### Aim of the exercise
Nothing is needed except the lines below that run from the one with "const teal = material('teal', 0x4f9c8c);" through the one with "const patch = new THREE.Shape();", repeated exactly.

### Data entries
────────
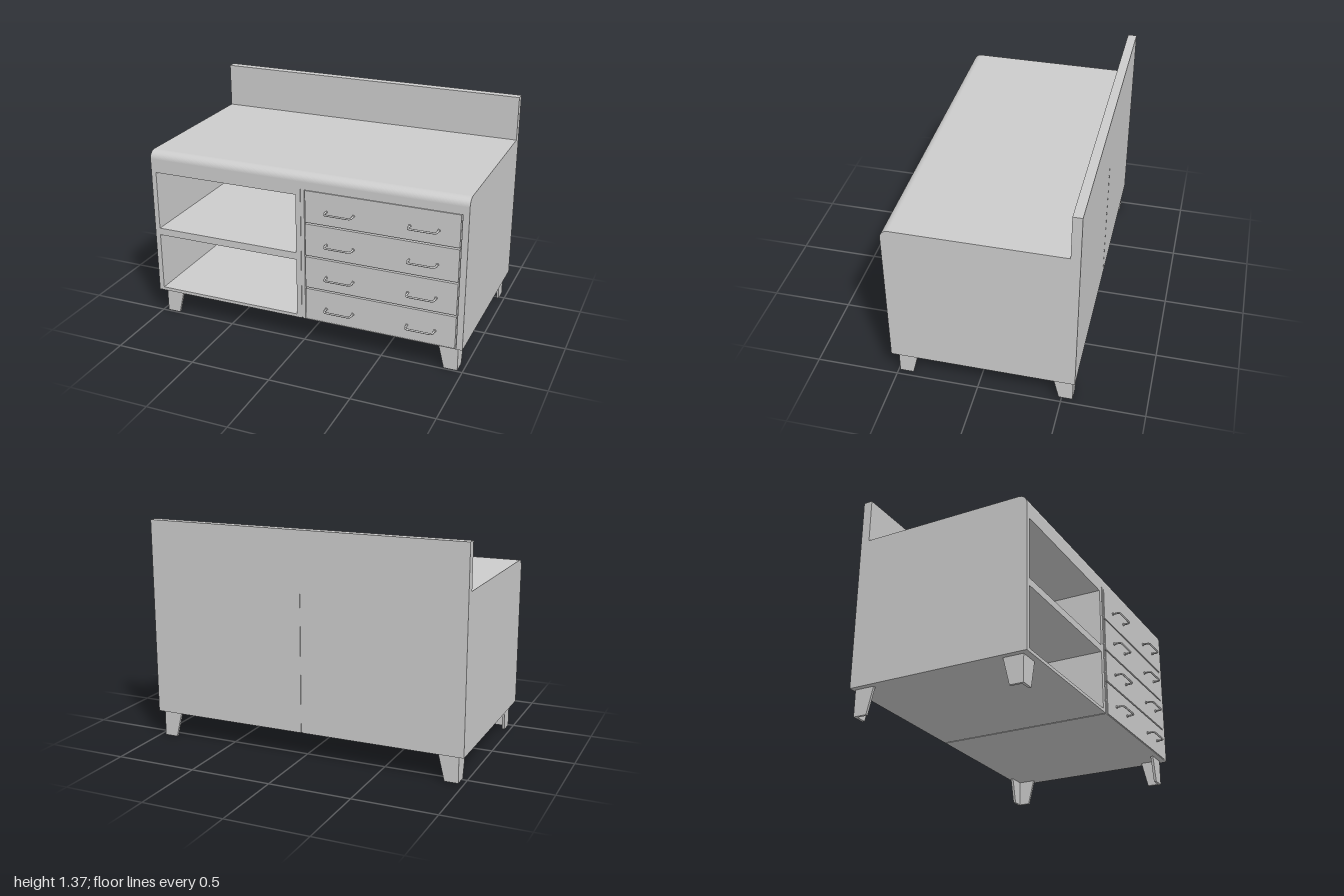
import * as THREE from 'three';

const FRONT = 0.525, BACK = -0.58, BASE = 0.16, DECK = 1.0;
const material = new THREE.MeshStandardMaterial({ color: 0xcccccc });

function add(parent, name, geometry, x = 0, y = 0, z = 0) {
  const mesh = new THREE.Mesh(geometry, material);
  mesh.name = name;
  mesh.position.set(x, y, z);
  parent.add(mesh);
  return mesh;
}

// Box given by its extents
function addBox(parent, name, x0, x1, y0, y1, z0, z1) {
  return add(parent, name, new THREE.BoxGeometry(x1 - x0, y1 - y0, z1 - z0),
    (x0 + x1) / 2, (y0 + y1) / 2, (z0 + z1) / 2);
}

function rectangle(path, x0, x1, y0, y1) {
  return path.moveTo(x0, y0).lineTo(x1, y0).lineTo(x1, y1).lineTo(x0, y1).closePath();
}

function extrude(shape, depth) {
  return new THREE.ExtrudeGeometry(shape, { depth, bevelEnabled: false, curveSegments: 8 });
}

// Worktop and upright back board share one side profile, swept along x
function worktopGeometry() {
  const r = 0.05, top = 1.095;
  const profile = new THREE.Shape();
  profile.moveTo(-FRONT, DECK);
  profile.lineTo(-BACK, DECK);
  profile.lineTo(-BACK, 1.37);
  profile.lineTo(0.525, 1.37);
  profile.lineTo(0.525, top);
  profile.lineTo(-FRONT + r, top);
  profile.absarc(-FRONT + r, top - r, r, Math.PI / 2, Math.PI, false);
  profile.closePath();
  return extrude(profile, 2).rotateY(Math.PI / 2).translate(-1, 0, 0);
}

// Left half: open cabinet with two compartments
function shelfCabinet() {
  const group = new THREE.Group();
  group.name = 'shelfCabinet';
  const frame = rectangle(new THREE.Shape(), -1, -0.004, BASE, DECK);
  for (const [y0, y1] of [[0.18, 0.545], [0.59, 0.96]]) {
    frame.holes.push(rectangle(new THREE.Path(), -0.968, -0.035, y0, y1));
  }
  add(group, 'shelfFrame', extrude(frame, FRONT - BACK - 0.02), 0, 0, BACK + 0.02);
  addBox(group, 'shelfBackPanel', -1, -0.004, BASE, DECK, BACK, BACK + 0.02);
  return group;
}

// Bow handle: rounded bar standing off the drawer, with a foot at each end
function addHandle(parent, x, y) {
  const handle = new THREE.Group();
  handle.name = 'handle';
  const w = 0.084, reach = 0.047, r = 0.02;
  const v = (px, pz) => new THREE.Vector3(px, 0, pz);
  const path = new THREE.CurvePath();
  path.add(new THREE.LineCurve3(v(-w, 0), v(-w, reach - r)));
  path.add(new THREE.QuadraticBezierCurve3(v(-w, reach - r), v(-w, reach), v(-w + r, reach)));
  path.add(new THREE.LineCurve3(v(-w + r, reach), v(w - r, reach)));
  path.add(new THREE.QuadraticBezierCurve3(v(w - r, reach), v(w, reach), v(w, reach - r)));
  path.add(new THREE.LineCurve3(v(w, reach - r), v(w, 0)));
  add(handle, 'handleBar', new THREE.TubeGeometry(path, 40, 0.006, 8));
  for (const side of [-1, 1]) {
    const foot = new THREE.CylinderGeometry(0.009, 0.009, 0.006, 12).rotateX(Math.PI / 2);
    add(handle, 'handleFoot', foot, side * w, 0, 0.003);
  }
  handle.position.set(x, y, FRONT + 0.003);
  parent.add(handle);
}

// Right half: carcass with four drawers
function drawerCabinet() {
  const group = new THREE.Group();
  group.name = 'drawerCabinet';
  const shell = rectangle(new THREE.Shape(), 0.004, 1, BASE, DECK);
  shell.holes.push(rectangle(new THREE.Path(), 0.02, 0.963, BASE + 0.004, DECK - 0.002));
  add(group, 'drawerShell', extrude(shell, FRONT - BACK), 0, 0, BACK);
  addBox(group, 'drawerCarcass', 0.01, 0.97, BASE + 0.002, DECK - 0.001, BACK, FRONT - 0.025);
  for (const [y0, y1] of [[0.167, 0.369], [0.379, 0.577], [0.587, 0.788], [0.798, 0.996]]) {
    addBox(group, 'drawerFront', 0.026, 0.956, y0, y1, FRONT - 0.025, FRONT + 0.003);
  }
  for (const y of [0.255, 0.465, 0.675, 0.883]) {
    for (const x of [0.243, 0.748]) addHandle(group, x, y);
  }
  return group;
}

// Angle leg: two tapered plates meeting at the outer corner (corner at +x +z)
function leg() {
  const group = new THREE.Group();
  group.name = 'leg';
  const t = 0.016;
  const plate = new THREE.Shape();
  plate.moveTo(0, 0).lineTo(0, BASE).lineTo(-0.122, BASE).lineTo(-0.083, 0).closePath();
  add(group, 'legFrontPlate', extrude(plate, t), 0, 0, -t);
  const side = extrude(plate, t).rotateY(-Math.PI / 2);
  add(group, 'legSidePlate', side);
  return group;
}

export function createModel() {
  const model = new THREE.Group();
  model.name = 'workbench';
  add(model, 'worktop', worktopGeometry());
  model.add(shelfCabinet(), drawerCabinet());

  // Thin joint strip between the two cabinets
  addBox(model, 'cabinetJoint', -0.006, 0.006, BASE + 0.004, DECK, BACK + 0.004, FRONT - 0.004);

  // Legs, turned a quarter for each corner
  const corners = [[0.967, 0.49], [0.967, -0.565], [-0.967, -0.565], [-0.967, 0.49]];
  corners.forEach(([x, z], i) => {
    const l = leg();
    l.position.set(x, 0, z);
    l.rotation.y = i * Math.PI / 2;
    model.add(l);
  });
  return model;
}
────────
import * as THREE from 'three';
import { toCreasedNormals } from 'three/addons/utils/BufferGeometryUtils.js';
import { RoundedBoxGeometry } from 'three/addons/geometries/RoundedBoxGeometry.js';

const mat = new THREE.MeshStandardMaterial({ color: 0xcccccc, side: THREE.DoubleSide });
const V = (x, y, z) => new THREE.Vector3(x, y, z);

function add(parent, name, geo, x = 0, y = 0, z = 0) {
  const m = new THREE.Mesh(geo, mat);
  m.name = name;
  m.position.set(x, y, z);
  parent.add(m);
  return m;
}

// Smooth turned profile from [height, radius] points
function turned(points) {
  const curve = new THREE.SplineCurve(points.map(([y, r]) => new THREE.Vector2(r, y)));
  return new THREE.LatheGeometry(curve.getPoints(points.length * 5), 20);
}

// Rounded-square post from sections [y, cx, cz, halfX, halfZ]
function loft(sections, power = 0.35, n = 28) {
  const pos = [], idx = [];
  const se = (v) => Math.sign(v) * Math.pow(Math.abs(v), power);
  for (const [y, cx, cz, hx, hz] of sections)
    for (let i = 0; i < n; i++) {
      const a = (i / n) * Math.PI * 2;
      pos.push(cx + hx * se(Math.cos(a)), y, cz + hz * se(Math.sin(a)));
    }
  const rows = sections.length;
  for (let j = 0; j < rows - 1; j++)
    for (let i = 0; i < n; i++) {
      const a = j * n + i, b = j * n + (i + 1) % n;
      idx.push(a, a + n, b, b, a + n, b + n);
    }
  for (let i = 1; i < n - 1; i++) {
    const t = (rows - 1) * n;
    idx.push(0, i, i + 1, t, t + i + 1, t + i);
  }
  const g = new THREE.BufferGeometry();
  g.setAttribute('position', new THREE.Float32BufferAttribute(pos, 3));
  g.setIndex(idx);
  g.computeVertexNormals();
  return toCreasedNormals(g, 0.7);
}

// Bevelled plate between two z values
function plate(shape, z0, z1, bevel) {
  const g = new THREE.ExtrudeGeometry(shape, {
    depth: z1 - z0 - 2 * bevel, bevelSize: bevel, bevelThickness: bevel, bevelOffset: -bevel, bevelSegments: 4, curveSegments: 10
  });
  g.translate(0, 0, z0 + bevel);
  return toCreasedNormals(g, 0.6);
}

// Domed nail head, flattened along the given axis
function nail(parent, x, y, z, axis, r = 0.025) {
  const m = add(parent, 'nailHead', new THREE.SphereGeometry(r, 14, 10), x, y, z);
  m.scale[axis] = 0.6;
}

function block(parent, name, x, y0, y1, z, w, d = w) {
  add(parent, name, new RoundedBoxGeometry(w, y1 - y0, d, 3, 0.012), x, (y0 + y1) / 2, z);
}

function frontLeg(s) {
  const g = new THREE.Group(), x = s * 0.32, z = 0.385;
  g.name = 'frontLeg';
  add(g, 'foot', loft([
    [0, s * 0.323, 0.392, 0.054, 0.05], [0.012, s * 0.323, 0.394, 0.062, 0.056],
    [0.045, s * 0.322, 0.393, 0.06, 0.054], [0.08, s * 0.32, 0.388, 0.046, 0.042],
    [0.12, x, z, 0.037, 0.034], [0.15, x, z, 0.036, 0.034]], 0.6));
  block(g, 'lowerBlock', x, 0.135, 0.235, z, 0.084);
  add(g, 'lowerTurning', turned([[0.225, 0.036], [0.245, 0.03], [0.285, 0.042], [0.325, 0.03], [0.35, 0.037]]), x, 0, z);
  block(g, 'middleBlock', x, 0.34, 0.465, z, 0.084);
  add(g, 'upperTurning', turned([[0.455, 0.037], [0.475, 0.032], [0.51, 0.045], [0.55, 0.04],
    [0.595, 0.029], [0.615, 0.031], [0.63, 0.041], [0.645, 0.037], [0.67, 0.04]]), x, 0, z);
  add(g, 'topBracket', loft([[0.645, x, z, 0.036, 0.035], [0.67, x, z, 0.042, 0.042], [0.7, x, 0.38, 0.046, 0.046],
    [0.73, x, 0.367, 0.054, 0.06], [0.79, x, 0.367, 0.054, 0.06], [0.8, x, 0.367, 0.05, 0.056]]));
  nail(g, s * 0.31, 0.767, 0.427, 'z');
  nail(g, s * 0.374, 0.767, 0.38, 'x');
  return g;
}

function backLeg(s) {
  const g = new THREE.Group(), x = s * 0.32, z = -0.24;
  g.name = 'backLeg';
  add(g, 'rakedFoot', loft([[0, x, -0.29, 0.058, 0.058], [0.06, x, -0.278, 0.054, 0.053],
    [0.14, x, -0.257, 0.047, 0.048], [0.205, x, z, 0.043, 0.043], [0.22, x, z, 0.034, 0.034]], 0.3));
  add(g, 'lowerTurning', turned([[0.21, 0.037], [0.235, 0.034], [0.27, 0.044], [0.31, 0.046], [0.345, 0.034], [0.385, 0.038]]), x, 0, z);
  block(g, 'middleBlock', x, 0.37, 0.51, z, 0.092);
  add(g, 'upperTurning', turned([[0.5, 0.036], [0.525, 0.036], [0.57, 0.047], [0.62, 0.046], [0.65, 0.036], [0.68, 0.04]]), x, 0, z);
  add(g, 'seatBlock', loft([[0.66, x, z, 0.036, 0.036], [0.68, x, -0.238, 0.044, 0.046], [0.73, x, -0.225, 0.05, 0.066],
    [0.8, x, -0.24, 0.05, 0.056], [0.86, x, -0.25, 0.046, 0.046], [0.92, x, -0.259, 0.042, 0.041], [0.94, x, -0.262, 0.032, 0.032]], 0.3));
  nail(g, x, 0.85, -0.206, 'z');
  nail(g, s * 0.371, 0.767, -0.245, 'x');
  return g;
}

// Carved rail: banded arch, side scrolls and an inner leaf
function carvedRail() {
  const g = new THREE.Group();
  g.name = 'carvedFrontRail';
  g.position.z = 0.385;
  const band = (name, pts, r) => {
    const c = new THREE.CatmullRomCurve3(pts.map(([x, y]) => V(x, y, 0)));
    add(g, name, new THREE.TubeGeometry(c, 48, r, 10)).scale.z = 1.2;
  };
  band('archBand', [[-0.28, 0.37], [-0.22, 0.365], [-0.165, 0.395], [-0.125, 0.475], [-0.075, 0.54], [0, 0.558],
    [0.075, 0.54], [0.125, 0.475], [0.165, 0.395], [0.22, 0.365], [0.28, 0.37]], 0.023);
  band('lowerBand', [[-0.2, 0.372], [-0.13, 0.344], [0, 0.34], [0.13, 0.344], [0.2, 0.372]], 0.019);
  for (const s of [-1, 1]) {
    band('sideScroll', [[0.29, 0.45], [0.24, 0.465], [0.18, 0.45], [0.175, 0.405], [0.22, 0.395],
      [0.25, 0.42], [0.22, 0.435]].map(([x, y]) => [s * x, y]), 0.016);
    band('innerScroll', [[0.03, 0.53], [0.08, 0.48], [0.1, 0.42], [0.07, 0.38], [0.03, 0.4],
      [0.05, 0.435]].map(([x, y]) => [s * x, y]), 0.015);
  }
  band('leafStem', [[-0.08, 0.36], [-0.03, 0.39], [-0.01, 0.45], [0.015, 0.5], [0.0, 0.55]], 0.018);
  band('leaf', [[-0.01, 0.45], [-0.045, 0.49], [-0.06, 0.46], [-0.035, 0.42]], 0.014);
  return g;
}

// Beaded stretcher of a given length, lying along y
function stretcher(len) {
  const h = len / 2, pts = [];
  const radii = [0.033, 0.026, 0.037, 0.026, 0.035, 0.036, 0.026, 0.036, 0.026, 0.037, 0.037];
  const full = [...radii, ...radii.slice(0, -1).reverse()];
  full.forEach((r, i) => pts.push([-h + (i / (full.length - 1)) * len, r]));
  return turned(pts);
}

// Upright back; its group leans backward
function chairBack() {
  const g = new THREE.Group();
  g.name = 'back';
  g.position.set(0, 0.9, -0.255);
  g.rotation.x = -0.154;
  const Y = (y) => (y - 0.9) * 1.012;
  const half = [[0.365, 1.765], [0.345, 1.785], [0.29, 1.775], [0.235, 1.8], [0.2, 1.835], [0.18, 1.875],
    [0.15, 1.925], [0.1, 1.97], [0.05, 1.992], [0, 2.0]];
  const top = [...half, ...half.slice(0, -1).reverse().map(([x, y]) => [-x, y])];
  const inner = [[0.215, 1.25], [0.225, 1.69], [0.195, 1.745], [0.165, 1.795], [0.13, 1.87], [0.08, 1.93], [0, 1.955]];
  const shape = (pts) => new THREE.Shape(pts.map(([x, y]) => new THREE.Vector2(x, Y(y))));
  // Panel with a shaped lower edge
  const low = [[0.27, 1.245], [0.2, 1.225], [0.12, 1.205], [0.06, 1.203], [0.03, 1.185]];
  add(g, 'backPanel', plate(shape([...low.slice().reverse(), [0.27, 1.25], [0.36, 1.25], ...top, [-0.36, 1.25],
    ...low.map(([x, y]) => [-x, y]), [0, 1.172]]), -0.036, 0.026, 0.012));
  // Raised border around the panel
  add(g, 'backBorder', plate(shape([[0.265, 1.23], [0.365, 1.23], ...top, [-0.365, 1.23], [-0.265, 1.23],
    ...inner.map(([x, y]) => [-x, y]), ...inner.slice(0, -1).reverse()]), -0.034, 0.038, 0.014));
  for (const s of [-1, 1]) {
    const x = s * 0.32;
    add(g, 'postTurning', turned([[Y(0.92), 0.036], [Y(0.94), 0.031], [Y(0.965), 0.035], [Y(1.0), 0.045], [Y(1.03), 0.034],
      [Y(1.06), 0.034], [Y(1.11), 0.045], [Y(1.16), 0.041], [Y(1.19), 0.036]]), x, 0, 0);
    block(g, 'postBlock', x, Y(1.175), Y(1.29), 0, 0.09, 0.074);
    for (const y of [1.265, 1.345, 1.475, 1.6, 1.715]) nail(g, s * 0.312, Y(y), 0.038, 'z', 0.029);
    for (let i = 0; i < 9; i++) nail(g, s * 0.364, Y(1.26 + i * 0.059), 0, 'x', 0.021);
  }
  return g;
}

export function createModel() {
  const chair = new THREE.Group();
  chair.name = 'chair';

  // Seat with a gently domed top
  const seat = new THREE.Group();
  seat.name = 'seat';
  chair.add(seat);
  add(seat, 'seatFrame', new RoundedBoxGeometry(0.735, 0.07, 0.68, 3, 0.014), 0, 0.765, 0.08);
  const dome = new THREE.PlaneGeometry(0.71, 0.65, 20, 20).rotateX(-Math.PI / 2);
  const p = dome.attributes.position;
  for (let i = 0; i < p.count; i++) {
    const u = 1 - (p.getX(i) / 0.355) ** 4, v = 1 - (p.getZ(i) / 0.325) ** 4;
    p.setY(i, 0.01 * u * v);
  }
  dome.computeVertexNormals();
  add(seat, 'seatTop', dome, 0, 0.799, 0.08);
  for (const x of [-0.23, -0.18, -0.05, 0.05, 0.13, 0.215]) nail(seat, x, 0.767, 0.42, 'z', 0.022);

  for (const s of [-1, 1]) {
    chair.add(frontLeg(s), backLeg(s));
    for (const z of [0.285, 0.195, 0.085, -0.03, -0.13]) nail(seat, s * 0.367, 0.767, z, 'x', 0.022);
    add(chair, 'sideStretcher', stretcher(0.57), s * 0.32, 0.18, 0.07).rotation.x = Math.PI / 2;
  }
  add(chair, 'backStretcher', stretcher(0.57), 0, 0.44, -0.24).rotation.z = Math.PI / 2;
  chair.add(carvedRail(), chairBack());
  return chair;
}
────────
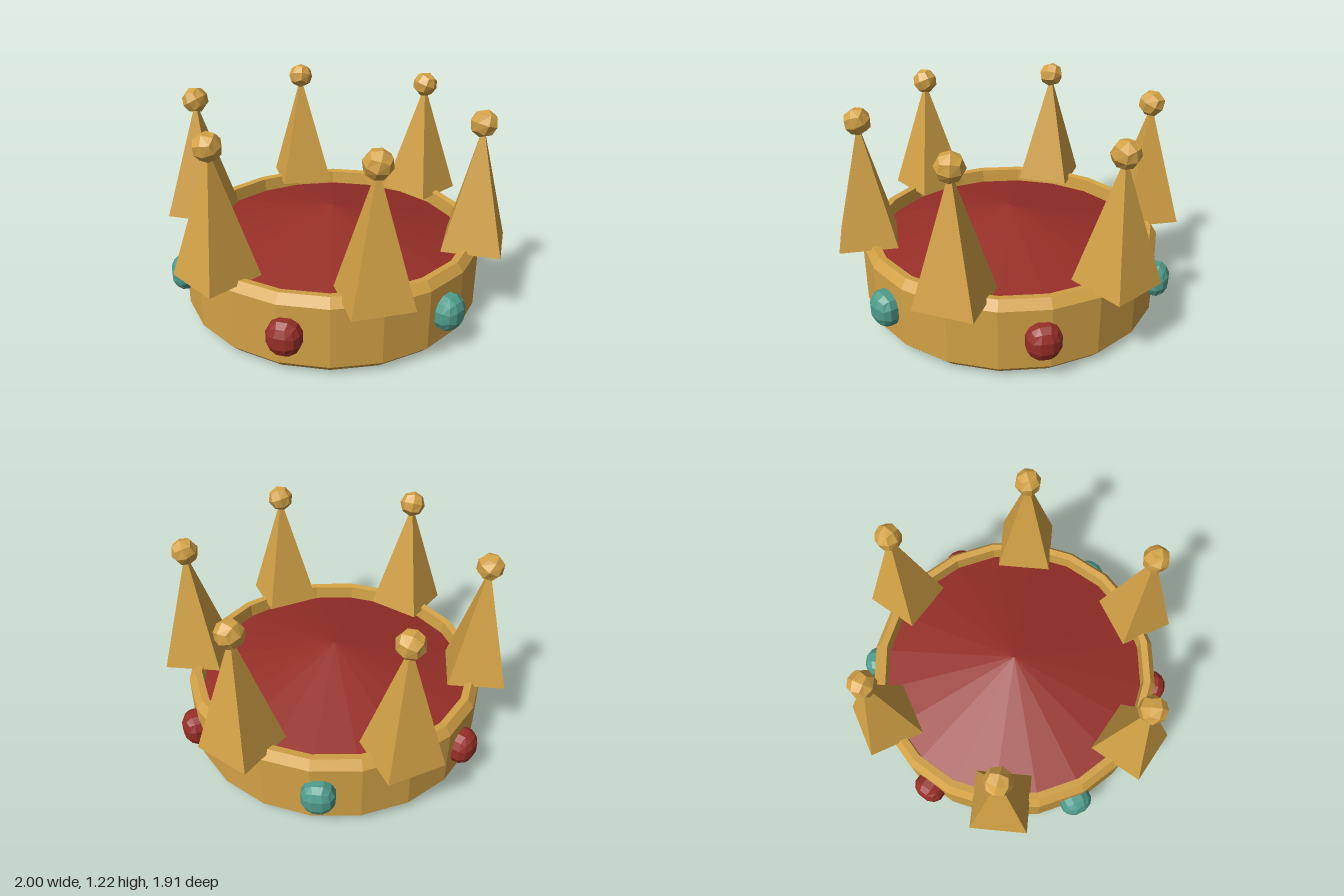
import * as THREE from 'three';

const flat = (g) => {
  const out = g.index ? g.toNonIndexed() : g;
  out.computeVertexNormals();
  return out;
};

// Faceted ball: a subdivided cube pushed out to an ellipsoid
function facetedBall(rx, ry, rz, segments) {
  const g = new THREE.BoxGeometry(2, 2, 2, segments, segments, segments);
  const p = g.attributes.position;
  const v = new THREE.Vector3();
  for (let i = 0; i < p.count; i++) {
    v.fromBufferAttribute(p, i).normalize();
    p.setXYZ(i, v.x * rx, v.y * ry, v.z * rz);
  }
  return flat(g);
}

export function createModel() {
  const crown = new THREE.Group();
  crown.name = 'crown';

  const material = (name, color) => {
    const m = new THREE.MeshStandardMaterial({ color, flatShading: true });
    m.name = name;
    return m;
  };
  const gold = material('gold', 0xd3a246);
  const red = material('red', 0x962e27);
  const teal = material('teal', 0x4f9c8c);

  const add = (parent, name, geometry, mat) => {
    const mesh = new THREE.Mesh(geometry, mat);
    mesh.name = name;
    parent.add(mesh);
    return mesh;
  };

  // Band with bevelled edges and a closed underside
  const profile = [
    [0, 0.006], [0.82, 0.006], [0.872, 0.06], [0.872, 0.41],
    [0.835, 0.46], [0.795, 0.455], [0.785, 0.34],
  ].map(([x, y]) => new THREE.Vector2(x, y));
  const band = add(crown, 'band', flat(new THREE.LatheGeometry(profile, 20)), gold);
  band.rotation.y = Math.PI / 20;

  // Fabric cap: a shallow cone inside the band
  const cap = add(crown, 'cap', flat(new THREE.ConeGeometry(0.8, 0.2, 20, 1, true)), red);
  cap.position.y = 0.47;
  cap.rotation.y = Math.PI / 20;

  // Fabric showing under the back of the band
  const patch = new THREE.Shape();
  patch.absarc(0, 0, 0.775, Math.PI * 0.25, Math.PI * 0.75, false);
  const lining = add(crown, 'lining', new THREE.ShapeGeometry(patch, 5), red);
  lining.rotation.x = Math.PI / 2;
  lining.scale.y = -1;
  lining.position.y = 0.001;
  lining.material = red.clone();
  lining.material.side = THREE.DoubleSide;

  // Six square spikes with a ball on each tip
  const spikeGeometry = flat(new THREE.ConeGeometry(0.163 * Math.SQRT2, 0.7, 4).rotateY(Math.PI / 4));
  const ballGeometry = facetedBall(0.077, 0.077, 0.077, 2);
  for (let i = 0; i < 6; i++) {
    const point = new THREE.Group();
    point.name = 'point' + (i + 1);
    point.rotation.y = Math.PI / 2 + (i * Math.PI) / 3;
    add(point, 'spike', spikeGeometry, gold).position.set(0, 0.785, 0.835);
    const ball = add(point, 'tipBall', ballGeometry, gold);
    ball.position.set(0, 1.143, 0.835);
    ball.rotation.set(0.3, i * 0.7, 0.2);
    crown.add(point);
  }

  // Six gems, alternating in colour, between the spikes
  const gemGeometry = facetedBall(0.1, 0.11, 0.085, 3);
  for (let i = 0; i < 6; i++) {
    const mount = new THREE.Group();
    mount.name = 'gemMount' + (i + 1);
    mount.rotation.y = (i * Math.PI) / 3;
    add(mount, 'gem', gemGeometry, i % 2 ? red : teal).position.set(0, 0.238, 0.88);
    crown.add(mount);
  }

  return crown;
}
────────
### Task response
  const teal = material('teal', 0x4f9c8c);

  const add = (parent, name, geometry, mat) => {
    const mesh = new THREE.Mesh(geometry, mat);
    mesh.name = name;
    parent.add(mesh);
    return mesh;
  };

  // Band with bevelled edges and a closed underside
  const profile = [
    [0, 0.006], [0.82, 0.006], [0.872, 0.06], [0.872, 0.41],
    [0.835, 0.46], [0.795, 0.455], [0.785, 0.34],
  ].map(([x, y]) => new THREE.Vector2(x, y));
  const band = add(crown, 'band', flat(new THREE.LatheGeometry(profile, 20)), gold);
  band.rotation.y = Math.PI / 20;

  // Fabric cap: a shallow cone inside the band
  const cap = add(crown, 'cap', flat(new THREE.ConeGeometry(0.8, 0.2, 20, 1, true)), red);
  cap.position.y = 0.47;
  cap.rotation.y = Math.PI / 20;

  // Fabric showing under the back of the band
  const patch = new THREE.Shape();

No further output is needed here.